Now, the first question: is he talking only about measuring the size of his Calabi-Yau space dimensions (so that they cannot get too small), or also of objects in general (and to establish a reason for the Planck distance)? Secondly, I am completely unclear as to the justification for the last sentence in my summary.

Any pointers would be appreciated.

My first question is whether the next paragraph is a correct summary, and then I have questions about the two shaky points mentioned in the summary.
In "The Elegant Universe", Greene presents the division of energy of strings into the winding energy, the uniform vibrational energy, and ordinary vibrational energy. The latter does not partake in the following considerations. .
Could you tell us on what page he discusses this? I don't recall the concepts of "uniform vibrational energy" vs "ordinary vibrational energy"

Chapter 10

In the softback edition, Vintage Books 1999, the distinction is made on page 240 and beyond (he starts off using the distinctions for string vibrations, and then slides into using them for energies). My questions primarily concern the section "A Minimum Size", pp 252-4. In any edition, all this is in Chapter 10

## 1. What is Greene's explanation?

Greene's explanation refers to the theory proposed by physicist and string theorist Brian Greene, which attempts to explain the fundamental laws of the universe through the concept of string theory.
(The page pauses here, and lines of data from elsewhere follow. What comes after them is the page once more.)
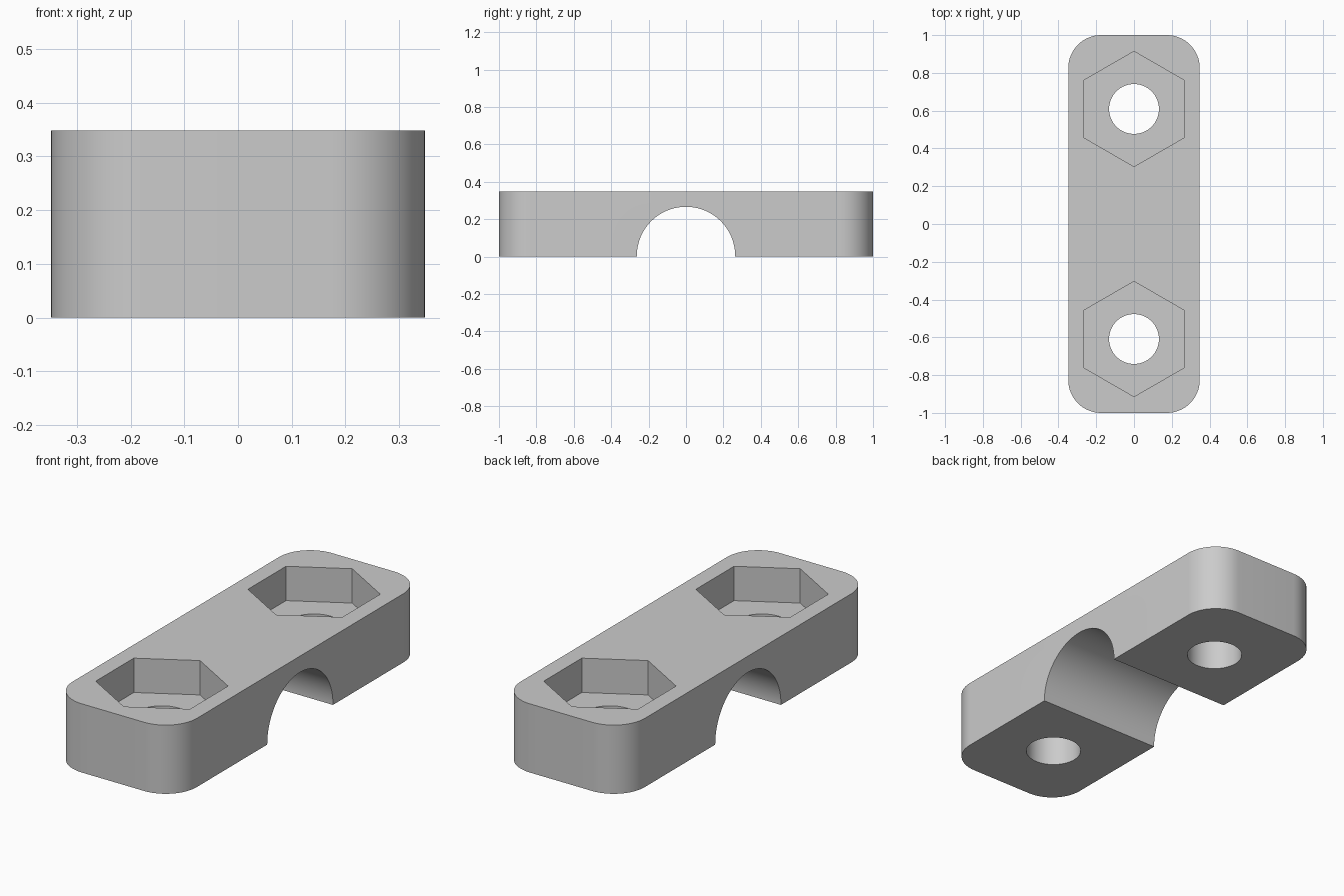
import bpy, bmesh, math
from mathutils import Matrix

HALF_WIDTH, HALF_LENGTH, HEIGHT = 0.348, 1.0, 0.348
CORNER = 0.174
BOLT_Y = 0.609

cube = bpy.data.objects.get("Cube")
if cube:
    bpy.data.objects.remove(cube, do_unlink=True)

grey = bpy.data.materials.new("plain_grey")
grey.use_nodes = True
colour = (0.6, 0.6, 0.6, 1)
grey.diffuse_color = colour
grey.node_tree.nodes["Principled BSDF"].inputs["Base Color"].default_value = colour


def add_object(name, bm):
    mesh = bpy.data.meshes.new(name)
    bm.normal_update()
    bm.to_mesh(mesh)
    bm.free()
    mesh.materials.append(grey)
    obj = bpy.data.objects.new(name, mesh)
    bpy.context.collection.objects.link(obj)
    return obj


def prism(name, sides, radius, depth, matrix):
    bm = bmesh.new()
    bmesh.ops.create_cone(bm, cap_ends=True, segments=sides, radius1=radius,
                          radius2=radius, depth=depth, matrix=matrix)
    return add_object(name, bm)


# Clamp bar: block with rounded upright corners
bm = bmesh.new()
size = Matrix.Diagonal((2 * HALF_WIDTH, 2 * HALF_LENGTH, HEIGHT, 1))
bmesh.ops.create_cube(bm, size=1, matrix=Matrix.Translation((0, 0, HEIGHT / 2)) @ size)
uprights = [e for e in bm.edges
            if abs(e.verts[0].co.z - e.verts[1].co.z) > 0.1]
bmesh.ops.bevel(bm, geom=uprights, offset=CORNER, segments=16,
                profile=0.5, affect='EDGES')
bar = add_object("clamp_bar", bm)

# Cutters: half-round pipe channel, bolt holes and hexagonal nut pockets
cutters = [prism("pipe_channel_cutter", 96, 0.263, 1,
                 Matrix.Translation((0, 0, 0.003)) @ Matrix.Rotation(math.pi / 2, 4, 'Y'))]
for side, y in (("front", -BOLT_Y), ("back", BOLT_Y)):
    cutters.append(prism(side + "_bolt_hole_cutter", 64, 0.132, 1,
                         Matrix.Translation((0, y, 0))))
    cutters.append(prism(side + "_nut_pocket_cutter", 6, 0.305, HEIGHT,
                         Matrix.Translation((0, y, HEIGHT))))

for cutter in cutters:
    mod = bar.modifiers.new(cutter.name, 'BOOLEAN')
    mod.operation = 'DIFFERENCE'
    mod.solver = 'EXACT'
    mod.object = cutter
    cutter.hide_render = True

# Apply the cuts, then remove the cutters
bpy.context.view_layer.update()
evaluated = bar.evaluated_get(bpy.context.evaluated_depsgraph_get())
cut_mesh = bpy.data.meshes.new_from_object(evaluated)
bar.modifiers.clear()
bar.data = cut_mesh
for cutter in cutters:
    bpy.data.objects.remove(cutter, do_unlink=True)

# Smooth curved walls, sharp edges
bpy.ops.object.select_all(action='DESELECT')
bar.select_set(True)
bpy.context.view_layer.objects.active = bar
bpy.ops.object.shade_smooth_by_angle(angle=math.radians(30))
## 2. How does Greene's explanation differ from other theories of the universe?

Greene's explanation differs from other theories in that it posits that the universe is made up of tiny vibrating strings, rather than point-like particles, and that there are more than four dimensions.

## 3. Is Greene's explanation widely accepted in the scientific community?

Greene's explanation is still a highly debated topic in the scientific community, with some physicists supporting it and others questioning its validity. However, it has gained significant recognition and has been a subject of ongoing research and experimentation.

## 4. Can Greene's explanation be proven?

Currently, there is no conclusive evidence that proves or disproves Greene's explanation. As with any scientific theory, it is constantly being tested and refined through experiments and observations.

## 5. What potential implications does Greene's explanation have for our understanding of the universe?

If Greene's explanation is proven to be true, it would greatly impact our understanding of the universe and could potentially lead to a unified theory of everything, which would explain all the fundamental forces and particles in the universe.